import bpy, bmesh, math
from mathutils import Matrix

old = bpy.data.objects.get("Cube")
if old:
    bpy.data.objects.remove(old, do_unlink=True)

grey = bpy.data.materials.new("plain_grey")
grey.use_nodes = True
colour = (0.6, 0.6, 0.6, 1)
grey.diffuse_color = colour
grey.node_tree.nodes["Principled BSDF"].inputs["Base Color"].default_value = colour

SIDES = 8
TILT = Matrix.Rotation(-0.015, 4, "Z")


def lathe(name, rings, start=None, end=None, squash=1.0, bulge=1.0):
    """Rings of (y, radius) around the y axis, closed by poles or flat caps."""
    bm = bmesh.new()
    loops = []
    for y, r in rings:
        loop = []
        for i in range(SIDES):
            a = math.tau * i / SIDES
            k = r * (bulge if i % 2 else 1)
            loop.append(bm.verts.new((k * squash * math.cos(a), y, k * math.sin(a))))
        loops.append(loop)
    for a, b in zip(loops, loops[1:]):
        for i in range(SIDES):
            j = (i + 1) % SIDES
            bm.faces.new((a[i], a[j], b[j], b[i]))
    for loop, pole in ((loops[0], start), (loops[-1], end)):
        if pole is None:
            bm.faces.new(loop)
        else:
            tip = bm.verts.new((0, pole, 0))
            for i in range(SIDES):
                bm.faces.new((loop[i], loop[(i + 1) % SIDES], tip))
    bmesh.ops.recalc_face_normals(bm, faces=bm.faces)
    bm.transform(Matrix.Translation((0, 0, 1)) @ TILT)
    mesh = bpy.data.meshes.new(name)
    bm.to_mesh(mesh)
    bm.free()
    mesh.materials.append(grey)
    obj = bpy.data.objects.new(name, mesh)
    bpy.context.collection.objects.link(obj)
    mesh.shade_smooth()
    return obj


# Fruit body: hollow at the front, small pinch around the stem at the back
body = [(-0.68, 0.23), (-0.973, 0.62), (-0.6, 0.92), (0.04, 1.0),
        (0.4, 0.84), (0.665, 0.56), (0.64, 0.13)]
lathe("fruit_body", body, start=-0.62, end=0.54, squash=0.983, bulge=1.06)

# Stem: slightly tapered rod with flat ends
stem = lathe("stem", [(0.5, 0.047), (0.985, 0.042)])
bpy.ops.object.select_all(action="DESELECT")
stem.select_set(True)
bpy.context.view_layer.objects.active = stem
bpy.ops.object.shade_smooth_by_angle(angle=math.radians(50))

## Directions for this task:
Write out every line of the data that holds the word "SIDES".

## Answer to this problem:
SIDES = 8
        for i in range(SIDES):
            a = math.tau * i / SIDES
        for i in range(SIDES):
            j = (i + 1) % SIDES
            for i in range(SIDES):
                bm.faces.new((loop[i], loop[(i + 1) % SIDES], tip))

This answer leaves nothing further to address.